I was done. Burned out. Burnt to a crisp.
I ended up selling the entire product division of that company and retiring. (It was my first mid-life crisis, exactly on schedule at 40 years old.) My new life was supposed to involve racing my Vipers, playing softball and, of course, drinking out of a coconut. That lasted nine months before I was once again in a state where sticking a fork in my eye would be preferable to another day of my existence.
I got back in the game but did it on my terms. Instead of teaching marketing techniques and trying to sneak the principles of prosperity in the side door, I decided to speak and write exclusively about manifesting prosperity and success. I was reborn, revitalized and reenergized.
Ten books, multiple projects, and countless speeches later, I again was facing burnout. (This resulted in the sabbatical mentioned in the last post.) And it took this second stalemate to recognize the truth about burnout.
The first time, I felt the burnout was because I was trying to give more than I had. But that wasn’t true. The second time around I reached the epiphany that burnout actually only comes when you are trying to give something you don’t possess.
But the epiphany of the epiphany, the sudden and striking realization – was recognizing that when you give something that is created within you – the supply is infinite.
Take a look at the Melisizwe brothers in this performance below:
Do they look like they would ever get burned out creating beautiful music? Highly doubtful. Now if they have overbearing parents who force them to perform and they would rather be playing soccer, designing clothes, or studying insects – or they get forcing into grueling tours, exploited by the music industry, or living someone else’s dream – of course they’ll end up in burnout. We all would.
But that’s the point…
When you find something that you are truly passionate about, when it springs forth unbidden from your very essence, you can never get burned out with it. I once asked Placido Domingo what drove him to perform more than 130 different roles. (Most world class tenors play three or four roles they’re famous for and do nothing else.) I thought maybe it was a case of Placido seeking a greater challenge. His answer surprised me at the time. Today it makes perfect sense.
“It’s nothing to do with challenge,” he said. “I have passion for the music. And even if I lived three lifetimes, I could never perform all the music I love!” That music springs forth from the very essence of the maestro.

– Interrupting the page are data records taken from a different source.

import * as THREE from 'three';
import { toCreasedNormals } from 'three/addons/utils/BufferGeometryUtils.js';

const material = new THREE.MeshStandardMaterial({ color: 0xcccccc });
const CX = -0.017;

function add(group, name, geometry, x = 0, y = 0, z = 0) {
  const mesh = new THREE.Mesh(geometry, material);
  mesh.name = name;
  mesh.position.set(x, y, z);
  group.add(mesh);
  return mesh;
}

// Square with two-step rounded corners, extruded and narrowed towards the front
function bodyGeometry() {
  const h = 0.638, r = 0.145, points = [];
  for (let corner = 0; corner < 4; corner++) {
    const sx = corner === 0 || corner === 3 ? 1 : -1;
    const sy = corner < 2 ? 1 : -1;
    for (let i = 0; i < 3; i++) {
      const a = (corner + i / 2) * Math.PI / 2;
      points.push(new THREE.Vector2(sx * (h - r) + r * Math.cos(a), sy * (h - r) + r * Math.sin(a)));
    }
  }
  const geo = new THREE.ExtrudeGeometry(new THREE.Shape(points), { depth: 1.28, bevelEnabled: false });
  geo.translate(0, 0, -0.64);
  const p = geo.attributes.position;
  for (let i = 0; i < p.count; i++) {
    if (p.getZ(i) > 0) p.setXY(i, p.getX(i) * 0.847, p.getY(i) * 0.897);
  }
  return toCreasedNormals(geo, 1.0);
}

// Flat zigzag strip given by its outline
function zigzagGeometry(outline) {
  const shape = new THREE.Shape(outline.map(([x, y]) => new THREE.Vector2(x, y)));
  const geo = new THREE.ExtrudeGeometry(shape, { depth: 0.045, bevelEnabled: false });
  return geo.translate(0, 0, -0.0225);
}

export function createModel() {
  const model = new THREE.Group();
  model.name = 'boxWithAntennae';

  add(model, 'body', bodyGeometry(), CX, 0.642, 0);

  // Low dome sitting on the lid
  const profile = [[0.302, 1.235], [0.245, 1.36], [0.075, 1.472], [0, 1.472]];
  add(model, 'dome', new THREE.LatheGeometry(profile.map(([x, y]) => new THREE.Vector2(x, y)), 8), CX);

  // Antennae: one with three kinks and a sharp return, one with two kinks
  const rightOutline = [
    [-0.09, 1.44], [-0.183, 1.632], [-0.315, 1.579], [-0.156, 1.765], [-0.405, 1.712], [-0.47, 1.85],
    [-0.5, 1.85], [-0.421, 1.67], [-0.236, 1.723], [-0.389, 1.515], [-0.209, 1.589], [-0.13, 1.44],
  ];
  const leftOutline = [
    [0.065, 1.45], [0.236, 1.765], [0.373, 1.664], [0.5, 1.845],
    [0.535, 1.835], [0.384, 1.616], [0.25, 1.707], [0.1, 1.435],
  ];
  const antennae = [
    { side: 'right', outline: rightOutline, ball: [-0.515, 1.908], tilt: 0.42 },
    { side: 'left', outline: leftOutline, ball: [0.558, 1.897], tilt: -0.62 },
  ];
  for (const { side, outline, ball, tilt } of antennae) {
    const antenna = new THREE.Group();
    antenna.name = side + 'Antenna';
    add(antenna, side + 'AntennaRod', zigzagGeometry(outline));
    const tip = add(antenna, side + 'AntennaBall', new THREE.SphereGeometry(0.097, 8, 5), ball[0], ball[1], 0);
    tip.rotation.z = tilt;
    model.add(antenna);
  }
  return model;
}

For me, currently exiting my fourth mid-life crisis, it’s all about zeroing in on that work that comes from my essence, the books I have to write before I die, the podcasts no one else could deliver, the work that I can’t not do.
If you’re facing burnout, the questions to ask are:
• Is the work you’re doing truly your path, or did you follow the path someone else laid out for you?
• Is your work something you’re truly passionate about?
• Does your work come from the very essence of who you are?
• Is what you’re doing something so strong that you can’t contain yourself if you’re not doing it? That you would do it for free even if no one would pay you for it?
• Is the work so gratifying, challenging and stimulating, it has no lid, no limit? It is a gift that you have an infinite supply of.
Love to know your thoughts below. Peace,